→ Work task
For the listing below, print exactly the lines from the line with "bm.normal_update()" to the line with "front = [(k", both included, and nothing beyond them.

→ Given entries
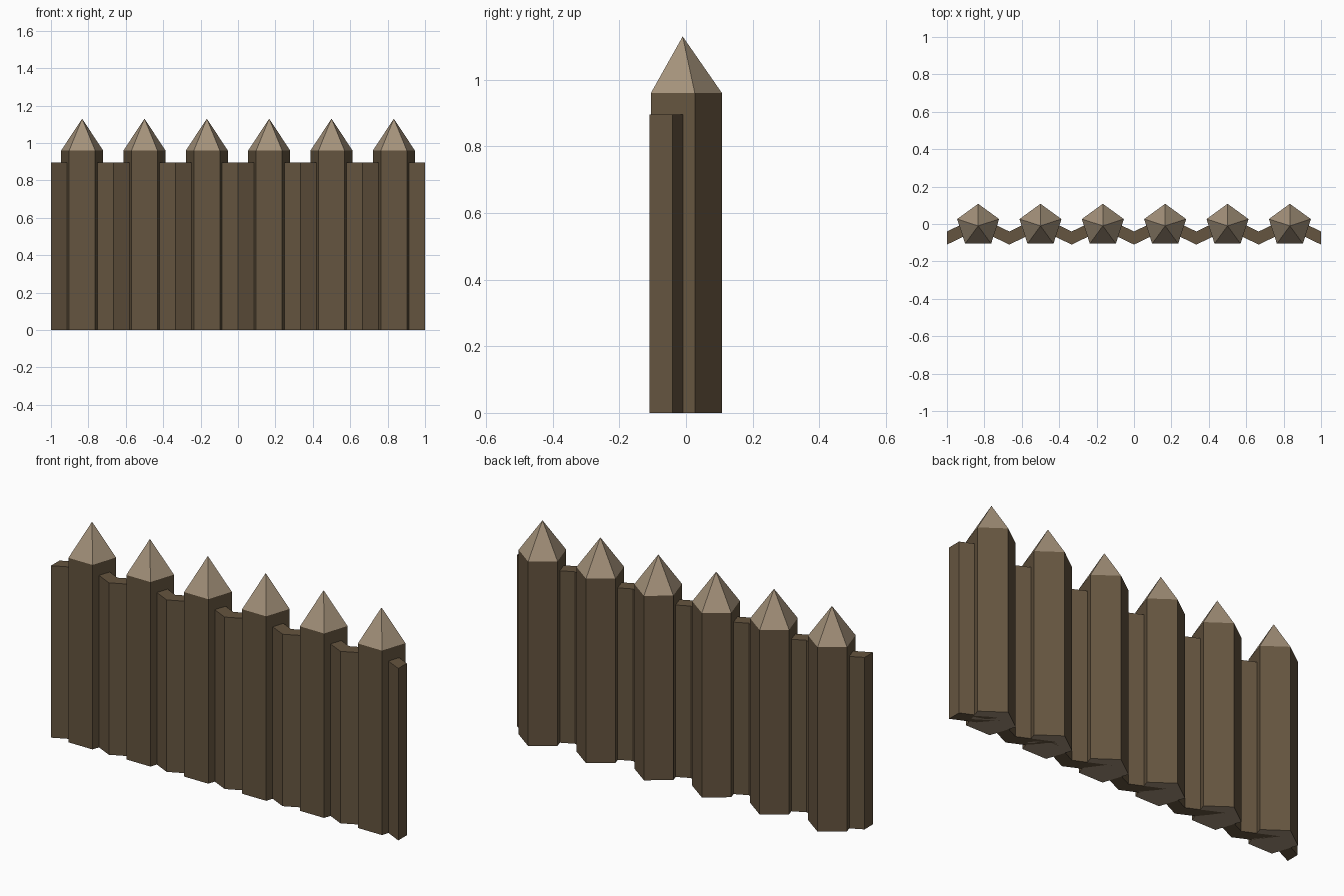
import bpy, bmesh
from math import sin, cos, tau

cube = bpy.data.objects.get("Cube")
if cube:
    bpy.data.objects.remove(cube)


def material(name, rgb):
    m = bpy.data.materials.new(name)
    m.use_nodes = True
    m.diffuse_color = (*rgb, 1)
    m.node_tree.nodes["Principled BSDF"].inputs["Base Color"].default_value = (*rgb, 1)
    return m


bark = material("dark_bark", (0.13, 0.09, 0.05))
cut_wood = material("cut_wood", (0.37, 0.285, 0.195))


def finish(bm, name, mats):
    bmesh.ops.recalc_face_normals(bm, faces=bm.faces[:])
    mesh = bpy.data.meshes.new(name)
    bm.to_mesh(mesh)
    bm.free()
    for m in mats:
        mesh.materials.append(m)
    obj = bpy.data.objects.new(name, mesh)
    bpy.context.collection.objects.link(obj)
    return obj


def prism(bm, outline, height):
    """Closed upright prism; returns its top face."""
    base = [bm.verts.new((x, y, 0)) for x, y in outline]
    top = [bm.verts.new((x, y, height)) for x, y in outline]
    bm.faces.new(base[::-1])
    n = len(outline)
    for i in range(n):
        j = (i + 1) % n
        bm.faces.new((base[i], base[j], top[j], top[i]))
    return bm.faces.new(top)


COUNT, PITCH = 6, 1 / 3
POST_Y, RADIUS = -0.01, 0.118
SHOULDER, TIP = 0.96, 1.13

# Five-sided stakes with pale sharpened tips and sawn bottoms
for i in range(COUNT):
    cx = (i + 0.5) * PITCH - 1
    bm = bmesh.new()
    ring = [(cx + RADIUS * sin(-k * tau / 5), POST_Y + RADIUS * cos(k * tau / 5))
            for k in range(5)]
    cap = prism(bm, ring, SHOULDER)
    apex = bmesh.ops.poke(bm, faces=[cap])["verts"][0]
    apex.co = (cx, POST_Y, TIP)
    bm.normal_update()
    for f in bm.faces:
        f.material_index = int(abs(f.normal.z) > 0.1)
    finish(bm, f"stake_{i + 1}", [bark, cut_wood])

# Zigzag plank wall: folds forward between stakes, back behind them
front = [(k * PITCH / 2 - 1, -0.03 if k % 2 else -0.11) for k in range(2 * COUNT + 1)]
bm = bmesh.new()
for a, b in zip(front, front[1:]):
    strip = [a, b, (b[0], b[1] + 0.07), (a[0], a[1] + 0.07)]
    prism(bm, strip, 0.895)
# Weld the folds and drop the faces inside them
bmesh.ops.remove_doubles(bm, verts=bm.verts[:], dist=0.0001)
inner = [f for f in bm.faces
         if all(abs(v.co.x - f.verts[0].co.x) < 0.001 for v in f.verts)
         and abs(f.verts[0].co.x) < 0.99]
bmesh.ops.delete(bm, geom=inner, context="FACES_ONLY")
finish(bm, "plank_wall", [bark])
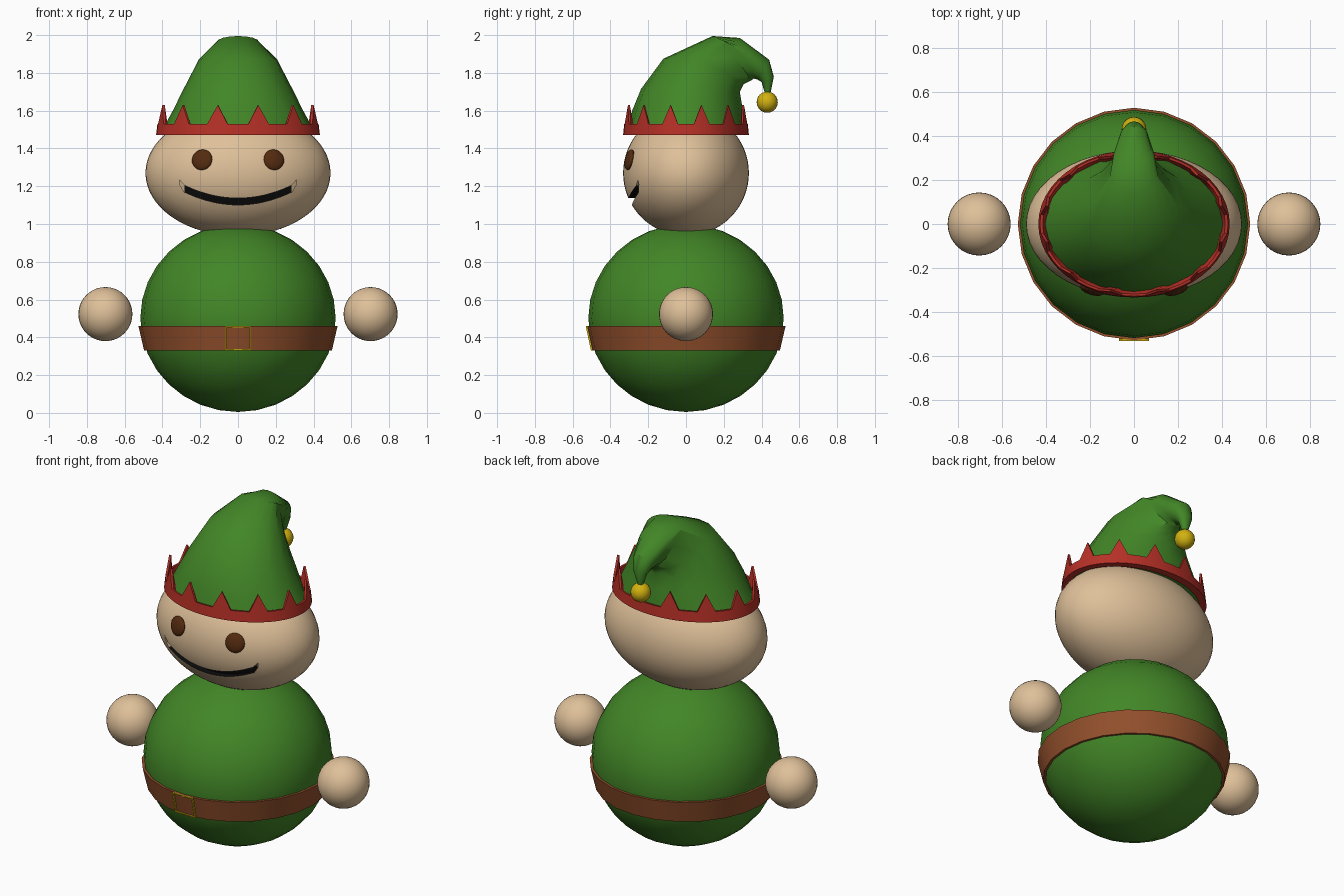
import bpy, bmesh, math
from mathutils import Vector

if "Cube" in bpy.data.objects:
    bpy.data.objects.remove(bpy.data.objects["Cube"])


def material(name, rgb):
    m = bpy.data.materials.new(name)
    m.diffuse_color = (*rgb, 1)
    m.use_nodes = True
    m.node_tree.nodes["Principled BSDF"].inputs["Base Color"].default_value = m.diffuse_color
    return m


GREEN = material("green cloth", (0.055, 0.24, 0.02))
SKIN = material("skin", (0.74, 0.53, 0.32))
RED = material("red trim", (0.47, 0.03, 0.02))
LEATHER = material("brown leather", (0.29, 0.08, 0.025))
GOLD = material("gold", (0.64, 0.44, 0.005))
EYE = material("dark brown", (0.09, 0.024, 0.005))
BLACK = material("black", (0.004, 0.004, 0.004))


def finish(name, bm, mat, angle=40):
    """Turn a bmesh into a shaded object."""
    bmesh.ops.recalc_face_normals(bm, faces=bm.faces)
    me = bpy.data.meshes.new(name)
    bm.to_mesh(me)
    bm.free()
    ob = bpy.data.objects.new(name, me)
    bpy.context.collection.objects.link(ob)
    me.materials.append(mat)
    smooth(ob, angle)
    return ob


def smooth(ob, angle):
    bpy.ops.object.select_all(action='DESELECT')
    ob.select_set(True)
    bpy.context.view_layer.objects.active = ob
    bpy.ops.object.shade_smooth_by_angle(angle=math.radians(angle))


def ball(name, loc, radii, mat, seg=24, rings=16):
    bm = bmesh.new()
    bmesh.ops.create_uvsphere(bm, u_segments=seg, v_segments=rings, radius=1)
    bmesh.ops.scale(bm, vec=radii, verts=bm.verts)
    ob = finish(name, bm, mat)
    ob.location = loc
    return ob


def loft(bm, loops, closed=False, caps=True):
    """Bridge equal-length vertex loops; closed joins the last to the first."""
    vs = [[bm.verts.new(p) for p in loop] for loop in loops]
    n = len(vs[0])
    pairs = list(zip(vs, vs[1:])) + ([(vs[-1], vs[0])] if closed else [])
    for a, b in pairs:
        for i in range(n):
            j = (i + 1) % n
            bm.faces.new((a[i], a[j], b[j], b[i]))
    if caps and not closed:
        bm.faces.new(vs[0])
        bm.faces.new(vs[-1])


def ring(rx, ry, z, n):
    return [(rx * math.sin(2 * math.pi * i / n), -ry * math.cos(2 * math.pi * i / n),
             z(i) if callable(z) else z) for i in range(n)]


# Body and hands
ball("body", (0, 0, 0.502), (0.517, 0.517, 0.497), GREEN)
for side, label in ((-1, "left"), (1, "right")):
    ball(label + "_hand", (side * 0.702, 0, 0.523), (0.143,) * 3, SKIN, 32, 20)

# Belt: flared band around the body
bm = bmesh.new()
loft(bm, [ring(r, r, z, 24) for r, z in
          ((0.497, 0.33), (0.527, 0.46), (0.49, 0.46), (0.465, 0.33))], closed=True)
finish("belt", bm, LEATHER)

# Buckle: thin square frame leaning with the belt
bm = bmesh.new()


def frame(s, d):
    pts = ((-1, -1), (1, -1), (1, 1), (-1, 1))
    return [(0.068 * s * u, -0.511 - d - 0.014 * s * v, 0.395 + 0.065 * s * v) for u, v in pts]


loft(bm, [frame(1, -0.004), frame(1, 0.006), frame(0.88, 0.006), frame(0.88, -0.004)], closed=True)
finish("buckle", bm, GOLD, 20)

# Head
HX, HY, HZ, HC = 0.49, 0.333, 0.333, 1.27
head = ball("head", (0, 0, HC), (HX, HY, HZ), SKIN, 48, 32)


def face_y(x, z):
    return -HY * math.sqrt(max(0, 1 - (x / HX) ** 2 - ((z - HC) / HZ) ** 2))


# Mouth: curved slot cut into the head
bm = bmesh.new()
loops = []
for i in range(-12, 13):
    x = i * 0.31 / 12
    t = abs(x) / 0.28
    zc, h = 1.119 + 0.066 * t * t, 0.018
    if abs(i) == 12:
        zc, h = 1.222, 0.012
    lo, hi = zc - h, zc + h
    loops.append([(x, -0.5, lo), (x, face_y(x, lo) + 0.04, lo),
                  (x, face_y(x, hi) + 0.04, hi), (x, -0.5, hi)])
loft(bm, loops)
cutter = finish("mouth_cutter", bm, BLACK)
cutter.hide_render = True
mod = head.modifiers.new("mouth", 'BOOLEAN')
mod.operation, mod.solver, mod.object = 'DIFFERENCE', 'EXACT', cutter
bpy.context.view_layer.objects.active = head
bpy.ops.object.modifier_apply(modifier=mod.name)
bpy.data.objects.remove(cutter)
head.data.materials.clear()
head.data.materials.append(SKIN)
head.data.materials.append(BLACK)
for p in head.data.polygons:
    c = p.center
    depth = (c.x / HX) ** 2 + (c.y / HY) ** 2 + (c.z / HZ) ** 2
    p.material_index = 1 if depth < 0.95 and abs(c.x) < 0.285 and c.y < -0.15 and c.z < 0 else 0
smooth(head, 40)

# Eyes: flattened ovals lying on the face
for side, label in ((-1, "left"), (1, "right")):
    x, z = side * 0.19, 1.34
    y = face_y(x, z)
    eye = ball(label + "_eye", (x, y, z), (0.056, 0.056, 0.02), EYE, 20, 12)
    normal = Vector((x / HX ** 2, y / HY ** 2, (z - HC) / HZ ** 2))
    eye.rotation_euler = normal.to_track_quat('Z', 'Y').to_euler()

# Hat trim: band with twelve upright points
bm = bmesh.new()


def tooth(i):
    return 1.63 if i % 4 == 2 else 1.53


def trim_loop(shrink):
    out = []
    for x, y, z in ring(1, 1, tooth, 48):
        k = 1 - 0.045 * (z - 1.47) / 0.16 - shrink
        out.append((0.434 * k * x, 0.333 * k * y, z))
    return out


loft(bm, [ring(0.434, 0.333, 1.47, 48), trim_loop(0), trim_loop(0.03),
          ring(0.395, 0.29, 1.47, 48)], closed=True)
finish("hat_trim", bm, RED, 30)

# Hat: bent cone; each section is front, middle and back (y, z) plus half width
sections = [
    ((-0.31, 1.49), (0, 1.49), (0.31, 1.49), 0.405),
    ((-0.285, 1.60), (0, 1.60), (0.30, 1.61), 0.345),
    ((-0.238, 1.715), (0.02, 1.715), (0.285, 1.70), 0.288),
    ((-0.12, 1.875), (0.08, 1.875), (0.305, 1.74), 0.205),
    ((0.14, 1.995), (0.21, 1.965), (0.345, 1.76), 0.11),
    ((0.285, 1.985), (0.32, 1.90), (0.36, 1.77), 0.092),
    ((0.44, 1.87), (0.415, 1.82), (0.378, 1.765), 0.06),
    ((0.465, 1.78), (0.435, 1.765), (0.40, 1.752), 0.04),
    ((0.447, 1.69), (0.432, 1.69), (0.418, 1.69), 0.015),
]
bm = bmesh.new()
loops = []
for f, m, b, rx in sections:
    loop = []
    for i in range(16):
        a = 2 * math.pi * i / 16
        c = math.cos(a)
        e = f if c > 0 else b
        loop.append((rx * math.sin(a), m[0] + (e[0] - m[0]) * abs(c), m[1] + (e[1] - m[1]) * abs(c)))
    loops.append(loop)
loft(bm, loops)
finish("hat", bm, GREEN, 35)

# Bell on the hat tip
ball("hat_bell", (0, 0.43, 1.645), (0.056,) * 3, GOLD, 20, 12)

→ Result of the task
    bm.normal_update()
    for f in bm.faces:
        f.material_index = int(abs(f.normal.z) > 0.1)
    finish(bm, f"stake_{i + 1}", [bark, cut_wood])

# Zigzag plank wall: folds forward between stakes, back behind them
front = [(k * PITCH / 2 - 1, -0.03 if k % 2 else -0.11) for k in range(2 * COUNT + 1)]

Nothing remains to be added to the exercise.